Periodontal tissue engineering: current strategies and the role of platelet rich hemoderivatives
The periodontium is the assembly of tissues that anchor the teeth to the bone and acts like a dumper for the forces originated during the mastication. The integrity and function of periodontal tissue can be compromised by periodontitis. This highly prevalent inflammatory disease is clinically treatable, nevertheless the healing outcomes are not consistent with a functional periodontal tissue. Given the complexity of the tissues involved and the healing process of the periodontal wound, the development of therapies leading to consistent and predictable regeneration of functional periodontal tissues, turns out to be a challenge. Tissue engineering may offer the adequate prospects to address such challenge, which are summarized in this manuscript. Periodontal tissue engineering procures to regenerate the periodontal wound by stimulating the self-healing ability of periodontium. Thus, it should include the right combination of adequate cell types, biochemical stimuli and the provision of a stable matrix to drive the regrowth of both soft and hard periodontal tissue while avoiding the collapse of soft gingival tissue into periodontal wound. The use of hierarchically designed compartmentalized systems has been proposed as a viable strategy for the regeneration of the complex structure of periodontium. Platelet rich hemoderivatives (PRHds) have been explored for periodontal tissue engineering as sources of cytokines and structural proteins involved in the modulation of the wound healing. Here will be described the benefits, limitations and solutions for the application of the PRHds in peridontal tissue engineering.

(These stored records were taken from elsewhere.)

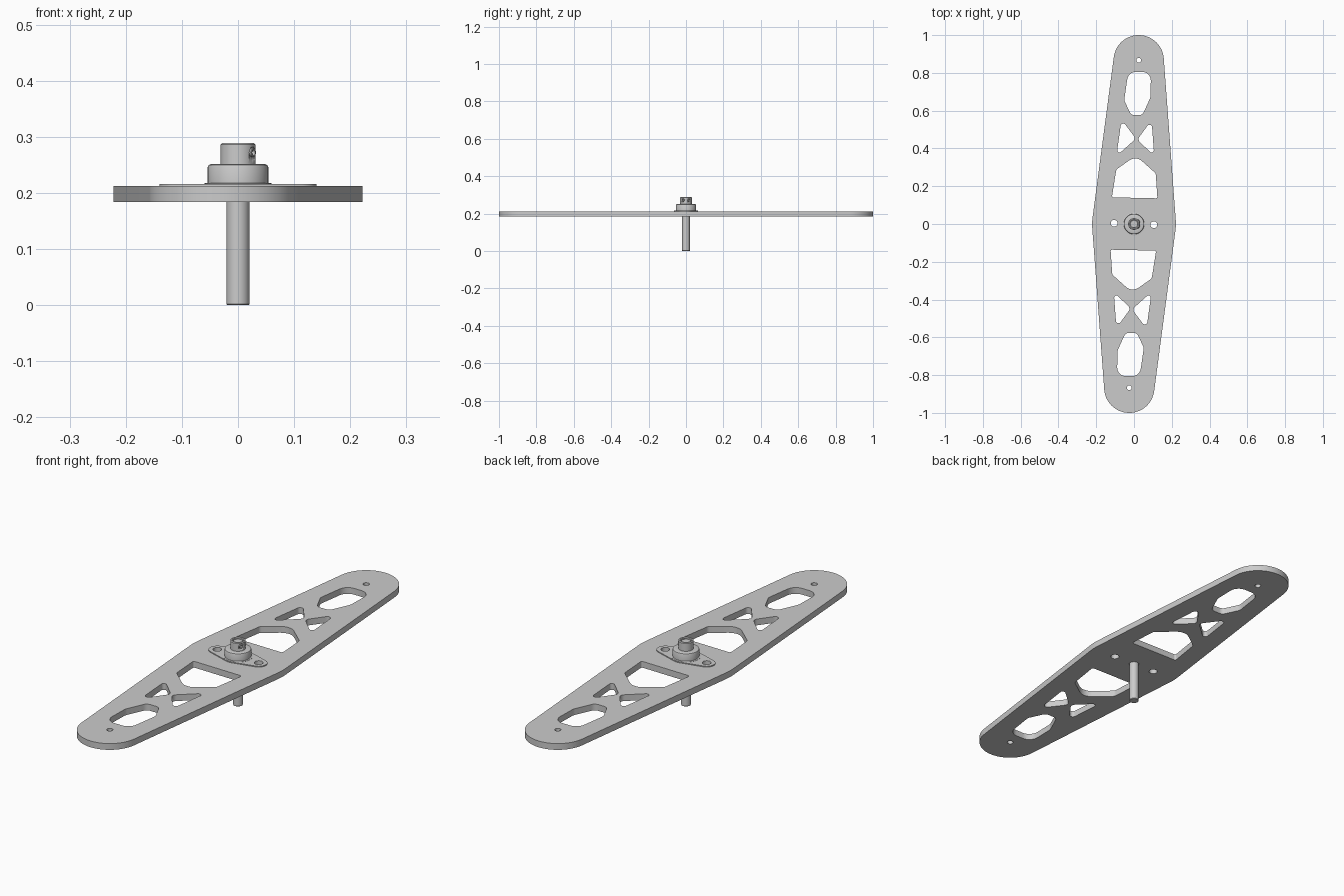
import bpy, bmesh
from math import pi, cos, sin, radians
from mathutils import Vector, Matrix
from mathutils.geometry import convex_hull_2d

cube = bpy.data.objects.get("Cube")
if cube:
    bpy.data.objects.remove(cube, do_unlink=True)

metal = bpy.data.materials.new("plain grey metal")
metal.use_nodes = True
grey = (0.6, 0.6, 0.6, 1)
metal.diffuse_color = grey
metal.node_tree.nodes["Principled BSDF"].inputs["Base Color"].default_value = grey


def finish(name, bm, angle=30):
    bmesh.ops.remove_doubles(bm, verts=bm.verts, dist=1e-5)
    bmesh.ops.recalc_face_normals(bm, faces=bm.faces)
    mesh = bpy.data.meshes.new(name)
    bm.to_mesh(mesh)
    bm.free()
    mesh.materials.append(metal)
    obj = bpy.data.objects.new(name, mesh)
    bpy.context.collection.objects.link(obj)
    bpy.ops.object.select_all(action='DESELECT')
    obj.select_set(True)
    bpy.context.view_layer.objects.active = obj
    bpy.ops.object.shade_smooth_by_angle(angle=radians(angle))
    return obj


def circle(x, y, r, n=32):
    return [Vector((x + r * cos(2 * pi * i / n), y + r * sin(2 * pi * i / n))) for i in range(n)]


def hull(*circles):
    pts = [p for c in circles for p in circle(*c, 96)]
    return [pts[i] for i in convex_hull_2d(pts)]


def rounded(corners):
    """Polygon of (x, y, radius) corners with true arc fillets."""
    out = []
    for i, (x, y, r) in enumerate(corners):
        p = Vector((x, y))
        a = (Vector(corners[i - 1][:2]) - p).normalized()
        b = (Vector(corners[(i + 1) % len(corners)][:2]) - p).normalized()
        half = a.angle(b) / 2
        mid = p + (a + b).normalized() * r / sin(half)
        reach = r / sin(half) * cos(half)
        start, end = p + a * reach - mid, p + b * reach - mid
        sweep = pi - 2 * half
        for k in range(9):
            t = k / 8 * sweep
            out.append(mid + (start * sin(sweep - t) + end * sin(t)) / sin(sweep))
    return out


def turned(loop):
    return [-p for p in loop]


def plate(name, loops, z0, z1):
    """Flat plate from an outline and its holes."""
    curve = bpy.data.curves.new(name, 'CURVE')
    curve.dimensions = '2D'
    curve.fill_mode = 'BOTH'
    curve.extrude = (z1 - z0) / 2
    for loop in loops:
        s = curve.splines.new('POLY')
        s.points.add(len(loop) - 1)
        s.use_cyclic_u = True
        for pt, p in zip(s.points, loop):
            pt.co = (p.x, p.y, 0, 1)
    temp = bpy.data.objects.new(name + "_outline", curve)
    bpy.context.collection.objects.link(temp)
    bpy.context.view_layer.update()
    mesh = temp.evaluated_get(bpy.context.evaluated_depsgraph_get()).to_mesh()
    bm = bmesh.new()
    bm.from_mesh(mesh)
    bpy.data.objects.remove(temp, do_unlink=True)
    bmesh.ops.translate(bm, verts=bm.verts, vec=(0, 0, (z0 + z1) / 2))
    return finish(name, bm)


def lathe(name, profile, steps=48, closed=False):
    """Turn an (r, z) profile round the z axis."""
    bm = bmesh.new()
    verts = [bm.verts.new((r, 0, z)) for r, z in profile]
    edges = [bm.edges.new(pair) for pair in zip(verts, verts[1:])]
    if closed:
        edges.append(bm.edges.new((verts[-1], verts[0])))
    bmesh.ops.spin(bm, geom=verts + edges, cent=(0, 0, 0), axis=(0, 0, 1),
                   angle=2 * pi, steps=steps)
    return finish(name, bm)


# Windows in one half of the arm; the other half is turned by 180 degrees
windows = [
    rounded([(-0.03, 0.805, 0.045), (0.09, 0.805, 0.045), (0.087, 0.67, 0.04),
             (0.045, 0.577, 0.025), (-0.015, 0.577, 0.025), (-0.052, 0.655, 0.03)]),
    rounded([(-0.066, 0.553, 0.014), (0.01, 0.452, 0.02), (-0.093, 0.36, 0.012)]),
    rounded([(0.093, 0.55, 0.014), (0.107, 0.36, 0.012), (0.018, 0.447, 0.02)]),
    rounded([(-0.117, 0.141, 0.008), (0.124, 0.136, 0.008), (0.115, 0.268, 0.02),
             (0.01, 0.362, 0.055), (-0.094, 0.288, 0.02)]),
    circle(0.025, 0.867, 0.013),
]
bolt = (0.105, -0.004)
bolt_holes = [circle(*bolt, 0.018), turned(circle(*bolt, 0.018))]

# Long arm plate
outline = hull((0, 0, 0.222), (0.025, 0.867, 0.133), (-0.025, -0.867, 0.133))
plate("arm_plate", [outline] + windows + [turned(w) for w in windows]
      + bolt_holes + [circle(0, 0, 0.021)], 0.184, 0.212)

# Thin two-eared mounting flange
ears = hull((0, 0, 0.063), (*bolt, 0.035), (-bolt[0], -bolt[1], 0.035))
plate("hub_flange", [ears] + bolt_holes + [circle(0, 0, 0.021)], 0.212, 0.216)

# Stepped hub with a bore
hub = lathe("hub", [(0.0205, 0.215), (0.060, 0.215), (0.060, 0.217), (0.054, 0.218),
                    (0.054, 0.246), (0.0525, 0.2495), (0.049, 0.251), (0.031, 0.251),
                    (0.031, 0.286), (0.028, 0.289), (0.023, 0.289), (0.0205, 0.287)],
            closed=True)

# Shaft
lathe("shaft", [(0, 0), (0.019, 0), (0.0205, 0.002), (0.0205, 0.280),
                (0.019, 0.282), (0, 0.282)])

# Set screws in drilled holes in the hub neck
for side, angle in (("front", -32), ("back", 32)):
    place = (Matrix.Translation((0, 0, 0.272)) @ Matrix.Rotation(radians(angle), 4, 'Z')
             @ Matrix.Rotation(pi / 2, 4, 'Y'))
    drill = lathe("drill", [(0, 0.012), (0.0095, 0.012), (0.0095, 0.05), (0, 0.05)], 24)
    drill.matrix_world = place
    drill.hide_render = True
    cut = hub.modifiers.new("screw_hole", 'BOOLEAN')
    cut.object = drill
    cut.solver = 'EXACT'
    bpy.context.view_layer.objects.active = hub
    bpy.ops.object.modifier_apply(modifier=cut.name)
    bpy.data.objects.remove(drill, do_unlink=True)
    screw = lathe(side + "_set_screw", [(0, 0.02), (0.0085, 0.02), (0.0085, 0.032),
                                       (0.0075, 0.033), (0.005, 0.033), (0.005, 0.025),
                                       (0, 0.025)], 24)
    screw.matrix_world = place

- This article is part of the themed collection: Recent Review Articles